2015 Deman Undergraduate Research Forum, Honorable Mention in Psychology
Social and Behavioral Sciences Research Grant
Undergraduate Research Office Summer Fellowship
Undergraduate Research Office Scholarship
Alkire Psychology Research Scholarship
2014 Psychology Undergraduate Research Colloquium, 2nd place

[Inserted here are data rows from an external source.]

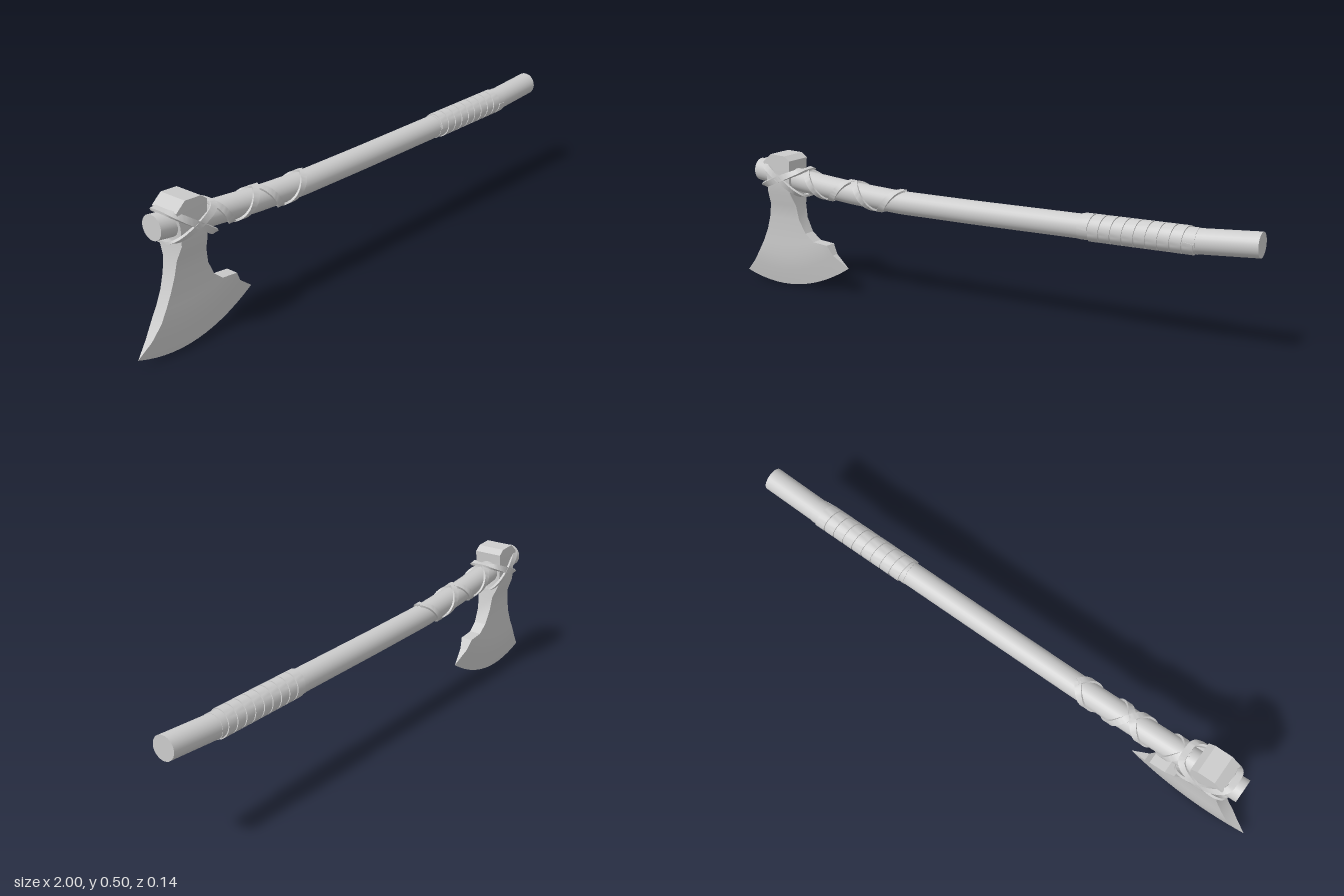
import * as THREE from 'three';
import { toCreasedNormals } from 'three/addons/utils/BufferGeometryUtils.js';

const material = new THREE.MeshStandardMaterial({ color: 0xcccccc });

// Height of the slightly curved handle axis at x
const AXIS = [[-0.92, 0.43], [-0.7, 0.4], [-0.5, 0.38], [-0.3, 0.368], [0, 0.366], [0.8, 0.367], [1, 0.38]];
function axisY(x) {
  let i = 0;
  while (i < AXIS.length - 2 && x > AXIS[i + 1][0]) i++;
  const [x0, y0] = AXIS[i], [x1, y1] = AXIS[i + 1];
  return THREE.MathUtils.mapLinear(x, x0, x1, y0, y1);
}

// Skin joining equal rings of points, with optional flat ends
function loft(rings, crease, capStart = true, capEnd = true) {
  const n = rings[0].length, last = (rings.length - 1) * n, index = [];
  for (let i = 0; i < rings.length - 1; i++) {
    for (let k = 0; k < n; k++) {
      const a = i * n + k, b = i * n + (k + 1) % n;
      index.push(a, a + n, b, b, a + n, b + n);
    }
  }
  for (let k = 1; k < n - 1; k++) {
    if (capStart) index.push(0, k, k + 1);
    if (capEnd) index.push(last, last + k + 1, last + k);
  }
  const g = new THREE.BufferGeometry().setFromPoints(rings.flat());
  g.setIndex(index);
  return toCreasedNormals(g, crease);
}

// Flat strap following path(t), lying against the handle
function strap(path, steps, width, thick, closed = false) {
  const rings = [];
  for (let i = 0; i <= steps; i++) {
    const t = i / steps, p = path(t);
    const tangent = path(t + 1e-4).sub(path(t - 1e-4)).normalize();
    const out = new THREE.Vector3(0, p.y - axisY(p.x), p.z);
    out.addScaledVector(tangent, -out.dot(tangent)).normalize();
    const side = tangent.clone().cross(out);
    rings.push([[1, 1], [-1, 1], [-1, -1], [1, -1]].map(([s, o]) =>
      p.clone().addScaledVector(side, s * width / 2).addScaledVector(out, o * thick / 2)));
  }
  return loft(rings, 0.7, !closed, !closed);
}

// Spiral path around the handle
function helix(x0, x1, turns, radius, phase) {
  return (t) => {
    const x = x0 + (x1 - x0) * t, a = phase + turns * Math.PI * 2 * t;
    return new THREE.Vector3(x, axisY(x) + radius * Math.sin(a), radius * Math.cos(a));
  };
}

// Round rod bent along the handle axis
function rod(x0, x1, radius, segments) {
  const g = new THREE.CylinderGeometry(radius, radius, x1 - x0, 28, segments);
  g.rotateZ(-Math.PI / 2).translate((x0 + x1) / 2, 0, 0);
  const p = g.attributes.position;
  for (let i = 0; i < p.count; i++) p.setY(i, p.getY(i) + axisY(p.getX(i)));
  return g;
}

// Axe head: rows from poll to cutting edge
// [left x, left y, right x, right y, half thickness, sag]
const HEAD = [
  [-0.83, 0.5, -0.768, 0.497, 0.052, 0],
  [-0.865, 0.47, -0.745, 0.48, 0.052, 0],
  [-0.852, 0.42, -0.75, 0.42, 0.052, 0],
  [-0.85, 0.36, -0.748, 0.36, 0.05, 0],
  [-0.855, 0.31, -0.738, 0.31, 0.03, 0],
  [-0.864, 0.26, -0.73, 0.26, 0.026, 0],
  [-0.88, 0.21, -0.705, 0.21, 0.023, 0],
  [-0.9, 0.165, -0.67, 0.182, 0.022, 0.01],
  [-0.922, 0.125, -0.61, 0.176, 0.022, 0.03],
  [-0.955, 0.077, -0.59, 0.14, 0.014, 0.045],
  [-1, 0.03, -0.53, 0.095, 0, 0.06],
];
function headGeometry() {
  const columns = 14;
  const rings = HEAD.map(([lx, ly, rx, ry, half, sag]) => {
    const front = [];
    for (let k = 0; k <= columns; k++) {
      const u = k / columns;
      front.push(new THREE.Vector3(lx + (rx - lx) * u, ly + (ry - ly) * u - 4 * sag * u * (1 - u), half));
    }
    const back = front.map((v) => new THREE.Vector3(v.x, v.y, -half)).reverse();
    return [...front, ...back];
  });
  return loft(rings, 0.4, true, false);
}

export function createModel() {
  const model = new THREE.Group();
  const add = (name, geometry) => {
    const mesh = new THREE.Mesh(geometry, material);
    mesh.name = name;
    model.add(mesh);
  };

  add('handle', rod(-0.915, 1, 0.041, 48));
  add('axeHead', headGeometry());

  // Grip: sleeve with a wound strap
  add('gripSleeve', rod(0.4, 0.8, 0.0425, 10));
  add('gripWrap', strap(helix(0.42, 0.78, 9, 0.043, 0), 270, 0.035, 0.006));

  // Two opposed spirals lashed below the head
  for (const dir of [1, -1]) {
    add(dir > 0 ? 'lashingA' : 'lashingB',
      strap(helix(-0.71, -0.285, 2 * dir, 0.0435, Math.PI / 2), 90, 0.022, 0.008));
  }

  // Crossed loops binding the head to the handle
  for (const dir of [1, -1]) {
    const loop = (t) => {
      const a = t * Math.PI * 2, c = Math.cos(a), s = Math.sin(a);
      const x = -0.79 + dir * 0.088 * s;
      return new THREE.Vector3(x, axisY(x) + 0.047 * s, 0.063 * Math.sign(c) * Math.sqrt(Math.abs(c)));
    };
    add(dir > 0 ? 'headBindingA' : 'headBindingB', strap(loop, 64, 0.022, 0.008, true));
  }
  return model;
}
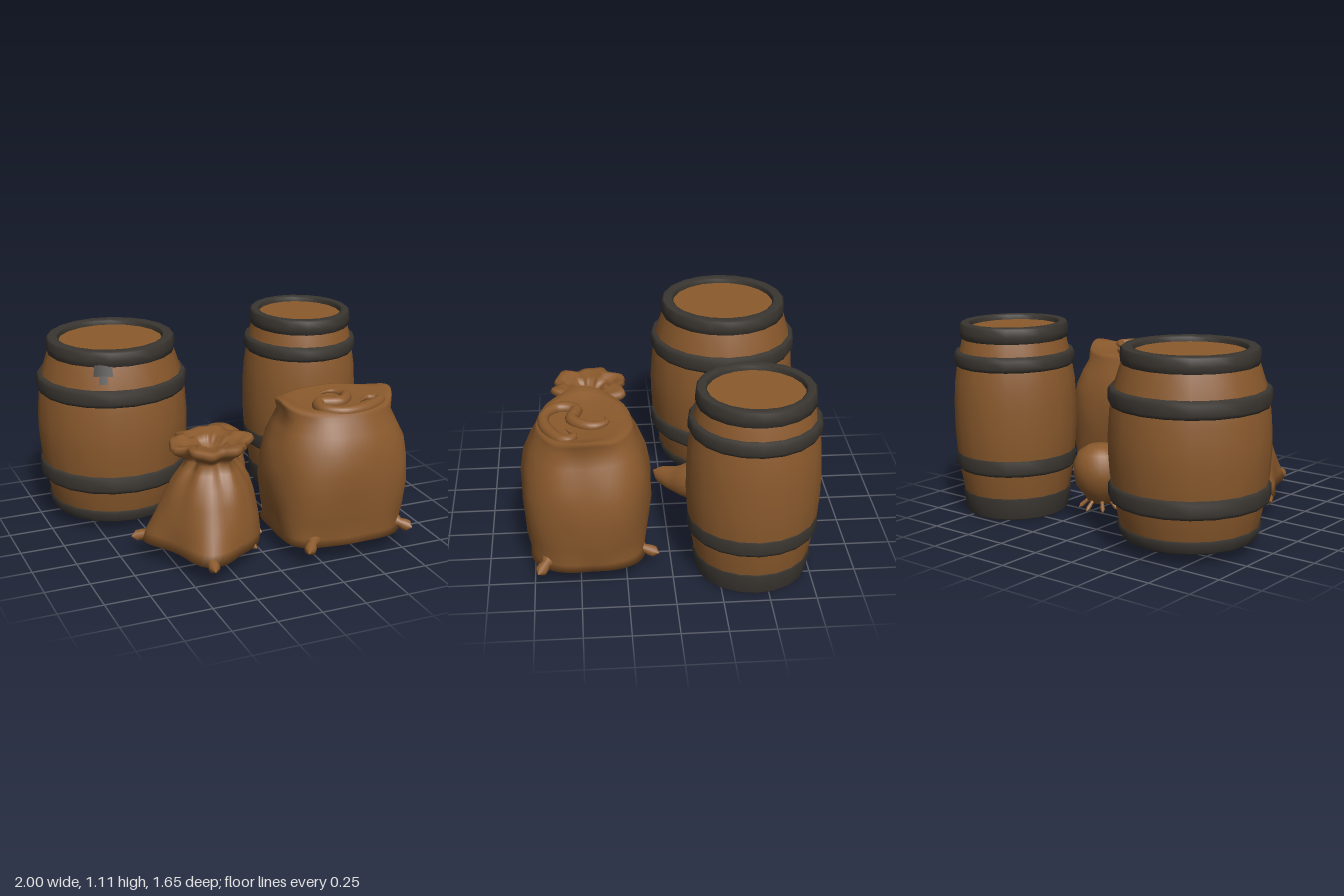
import * as THREE from 'three';

const wood = new THREE.MeshStandardMaterial({ color: 0x8b5a2d, side: THREE.DoubleSide });
wood.name = 'brown';
const iron = new THREE.MeshStandardMaterial({ color: 0x3a3631, side: THREE.DoubleSide });
iron.name = 'dark iron';

const V = (x, y, z) => new THREE.Vector3(x, y, z);

function add(parent, name, geometry, material) {
  const mesh = new THREE.Mesh(geometry, material);
  mesh.name = name;
  parent.add(mesh);
  return mesh;
}

// Revolved profile of [radius, height] pairs
function lathe(profile, start = 0, length = Math.PI * 2, sides = 20) {
  return new THREE.LatheGeometry(profile.map(p => new THREE.Vector2(...p)), sides, start, length);
}

// Closed skin through rings; at(level, angle) gives each point
function loft(levels, at, sides = 72) {
  const pos = [], index = [];
  levels.forEach((level, i) => {
    for (let j = 0; j < sides; j++) {
      pos.push(...at(level, j / sides * Math.PI * 2));
      if (i === levels.length - 1) continue;
      const a = i * sides + j, b = i * sides + (j + 1) % sides;
      index.push(a, a + sides, b, b, a + sides, b + sides);
    }
  });
  const g = new THREE.BufferGeometry();
  g.setAttribute('position', new THREE.Float32BufferAttribute(pos, 3));
  g.setIndex(index);
  g.computeVertexNormals();
  return g;
}

// Round strand whose thickness follows the list of radii; flat squashes its height
function strand(points, radii, seg = 20) {
  const curve = new THREE.CatmullRomCurve3(points);
  const g = new THREE.TubeGeometry(curve, seg, 1, 14);
  const p = g.attributes.position, v = V();
  for (let i = 0; i < p.count; i++) {
    const t = Math.floor(i / 15) / seg, f = t * (radii.length - 1);
    const k = Math.min(Math.floor(f), radii.length - 2);
    const r = THREE.MathUtils.lerp(radii[k], radii[k + 1], f - k);
    const c = curve.getPointAt(t);
    v.fromBufferAttribute(p, i).sub(c).multiplyScalar(r).add(c);
    p.setXYZ(i, v.x, v.y, v.z);
  }
  return g;
}

// Gathered sack corner, from the body out to a flared tip
function corner(parent, from, to, size) {
  const mid = from.clone().lerp(to, 0.6);
  add(parent, 'sackCorner', strand([from, mid, to],
    [size * 1.9, size * 1.2, size * 0.7, size * 0.9, size * 0.9, 0.001]), wood);
}

function barrel(name, { x, z, y0, y1, stretch, rim, foot, lid, hoopR, staves, hoops, feet }) {
  const group = new THREE.Group();
  group.name = name;
  group.position.set(x, 0, z);
  group.scale.z = stretch;
  // staves with bulging sides, then the two recessed heads
  add(group, 'staves', lathe(staves), wood);
  add(group, 'lid', lathe([[lid + 0.02, y1 - 0.03], [0.001, y1 - 0.03]]), wood);
  add(group, 'base', lathe([[0.001, y0 + 0.03], [foot - 0.05, y0 + 0.03]]), wood);
  // end bands
  add(group, 'topBand', lathe([[rim - 0.02, y1 - 0.1], [rim, y1 - 0.085], [rim + 0.004, y1 - 0.05],
    [rim, y1 - 0.008], [rim - 0.01, y1], [lid + 0.01, y1], [lid, y1 - 0.008], [lid, y1 - 0.04]]), iron);
  add(group, 'bottomBand', lathe([[foot - 0.06, y0 + 0.04], [foot - 0.055, y0], [foot - 0.01, y0],
    [foot, y0 + 0.01], [foot + 0.022, feet - 0.01], [foot, feet]]), iron);
  // middle hoops
  for (const [a, b] of hoops) {
    add(group, 'hoop', lathe([[hoopR - 0.045, a], [hoopR - 0.012, a], [hoopR, a + 0.02],
      [hoopR, b - 0.02], [hoopR - 0.012, b], [hoopR - 0.045, b]]), iron);
  }
  return group;
}

function largeSack() {
  const group = new THREE.Group();
  group.name = 'largeSack';
  // height, half width, half depth, squareness, ear lift
  const levels = [
    [0.09, 0.001, 0.001, 2, 0], [0.085, 0.3, 0.27, 3.5, 0], [0.1, 0.36, 0.315, 3.8, 0],
    [0.14, 0.355, 0.31, 3.4, 0], [0.24, 0.38, 0.33, 3, 0], [0.4, 0.402, 0.352, 2.6, 0],
    [0.52, 0.398, 0.352, 2.5, 0], [0.63, 0.375, 0.335, 2.5, 0], [0.72, 0.335, 0.3, 2.5, 0],
    [0.78, 0.312, 0.27, 2.3, 0.015], [0.815, 0.335, 0.262, 2, 0.04], [0.835, 0.33, 0.25, 2, 0.04],
    [0.845, 0.27, 0.215, 2.1, 0.01], [0.83, 0.2, 0.17, 2, 0], [0.835, 0.001, 0.001, 2, 0],
  ];
  add(group, 'largeSackBody', loft(levels, ([y, rx, rz, n, lift], t) => {
    const c = Math.cos(t), s = Math.sin(t);
    const r = (Math.abs(c) ** n + Math.abs(s) ** n) ** (-1 / n);
    const w = 1 + 0.012 * Math.sin(5 * t + y * 9) + 0.008 * Math.sin(9 * t - y * 14);
    return [0.443 + rx * r * w * c, y + lift * Math.abs(c) ** 8, 0.455 + rz * r * w * s];
  }), wood);
  // rolled fold on the closed top
  const fold = [[0.42, 0.34], [0.49, 0.34], [0.53, 0.42], [0.45, 0.52], [0.33, 0.5], [0.31, 0.6],
    [0.4, 0.67], [0.55, 0.65], [0.67, 0.56], [0.62, 0.51], [0.55, 0.55]];
  add(group, 'topFold', strand(fold.map(([x, z]) => V(x, 0.838, z)),
    [0.005, 0.03, 0.035, 0.035, 0.03, 0.035, 0.03, 0.005], 60), wood);
  // corners on the ground
  corner(group, V(0.22, 0.14, 0.7), V(0.14, 0.1, 0.8), 0.036);
  corner(group, V(0.72, 0.15, 0.66), V(0.82, 0.105, 0.73), 0.036);
  corner(group, V(0.62, 0.14, 0.2), V(0.67, 0.11, 0.07), 0.034);
  corner(group, V(0.22, 0.14, 0.22), V(0.15, 0.11, 0.14), 0.034);
  return group;
}

function smallSack() {
  const group = new THREE.Group();
  group.name = 'smallSack';
  const corners = [3.5, 1.94, 5.7];
  // height, radius, corner pull, ruffle
  const levels = [
    [0.1, 0.001, 0, 0], [0.09, 0.2, 0.08, 0], [0.11, 0.27, 0.11, 0], [0.17, 0.272, 0.085, 0],
    [0.27, 0.26, 0.045, 0], [0.38, 0.235, 0.02, 0.004], [0.47, 0.205, 0.005, 0.006],
    [0.54, 0.16, 0, 0.01], [0.585, 0.13, 0, 0.012], [0.615, 0.15, 0, 0.015], [0.645, 0.195, 0, 0.02],
    [0.67, 0.215, 0, 0.022], [0.69, 0.205, 0, 0.02], [0.695, 0.165, 0, 0.018], [0.67, 0.13, 0, 0.015],
    [0.685, 0.105, 0, 0.012], [0.66, 0.08, 0, 0.008], [0.63, 0.05, 0, 0], [0.63, 0.001, 0, 0],
  ];
  add(group, 'smallSackBody', loft(levels, ([y, r, pull, ruffle], t) => {
    let q = r;
    for (const a of corners) {
      const d = Math.atan2(Math.sin(t - a), Math.cos(t - a));
      q += pull * Math.exp(-((d / 0.42) ** 2));
    }
    q += ruffle * (Math.sin(6 * t + 1) + 0.5 * Math.sin(11 * t));
    const up = y > 0.6 ? ruffle * 0.5 * Math.sin(5 * t + 2) : 0;
    return [-0.275 + q * Math.cos(t), y + up, 0.415 + q * Math.sin(t)];
  }), wood);
  // gathered corners
  corner(group, V(-0.54, 0.15, 0.31), V(-0.68, 0.11, 0.24), 0.034);
  corner(group, V(-0.39, 0.15, 0.69), V(-0.41, 0.105, 0.82), 0.034);
  corner(group, V(-0.06, 0.15, 0.27), V(0.02, 0.12, 0.17), 0.032);
  corner(group, V(-0.42, 0.15, 0.23), V(-0.47, 0.11, 0.11), 0.03);
  corner(group, V(-0.07, 0.13, 0.43), V(0.015, 0.105, 0.46), 0.028);
  corner(group, V(-0.13, 0.13, 0.56), V(-0.09, 0.1, 0.63), 0.018);
  return group;
}

function pouch() {
  const group = new THREE.Group();
  group.name = 'pouch';
  // rounded head
  const head = add(group, 'pouchHead', lathe([[0.001, 0.12], [0.07, 0.12], [0.1, 0.17], [0.14, 0.22],
    [0.155, 0.29], [0.152, 0.35], [0.125, 0.41], [0.07, 0.445], [0.001, 0.455]], 0, Math.PI * 2, 28), wood);
  head.position.set(0.09, 0, -0.35);
  // tapering tail along the ground
  add(group, 'pouchTail', strand([V(0.09, 0.24, -0.33), V(0.06, 0.2, -0.2), V(-0.05, 0.145, -0.09),
    V(-0.14, 0.125, -0.01), V(-0.225, 0.11, 0.045)], [0.14, 0.135, 0.115, 0.09, 0.07, 0.05, 0.001], 30), wood);
  // frayed ends under the head
  for (let i = 0; i < 5; i++) {
    const a = Math.PI + i * 0.8, c = Math.cos(a), s = Math.sin(a);
    corner(group, V(0.09 + 0.05 * c, 0.15, -0.35 + 0.05 * s),
      V(0.09 + 0.125 * c, 0.085, -0.35 + 0.125 * s), 0.014);
  }
  return group;
}

export function createModel() {
  const model = new THREE.Group();
  model.name = 'barrelsAndSacks';

  const wide = barrel('wideBarrel', {
    x: -0.565, z: -0.4, y0: 0.07, y1: 1.09, stretch: 1, rim: 0.366, foot: 0.368, lid: 0.3,
    hoopR: 0.434, hoops: [[0.27, 0.37], [0.785, 0.88]], feet: 0.145,
    staves: [[0.36, 0.1], [0.378, 0.15], [0.405, 0.27], [0.425, 0.4], [0.434, 0.53], [0.434, 0.62],
      [0.425, 0.75], [0.403, 0.88], [0.365, 1.0], [0.35, 1.05]],
  });
  // tar drip below the top band
  add(wide, 'drip', lathe([[0.383, 0.955], [0.362, 1.02]], -0.56, 0.28, 6), iron);
  add(wide, 'dripTip', lathe([[0.4, 0.915], [0.383, 0.96]], -0.47, 0.12, 4), iron);
  model.add(wide);

  model.add(barrel('slimBarrel', {
    x: 0.655, z: -0.435, y0: 0.005, y1: 1.11, stretch: 1.05, rim: 0.3, foot: 0.287, lid: 0.247,
    hoopR: 0.338, hoops: [[0.27, 0.375], [0.865, 0.95]], feet: 0.14,
    staves: [[0.28, 0.05], [0.3, 0.14], [0.322, 0.27], [0.338, 0.4], [0.345, 0.52], [0.345, 0.66],
      [0.338, 0.78], [0.32, 0.9], [0.295, 1.01], [0.28, 1.06]],
  }));

  model.add(largeSack(), smallSack(), pouch());
  return model;
}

effortful control, attachment, anxiety, generalized anxiety disorder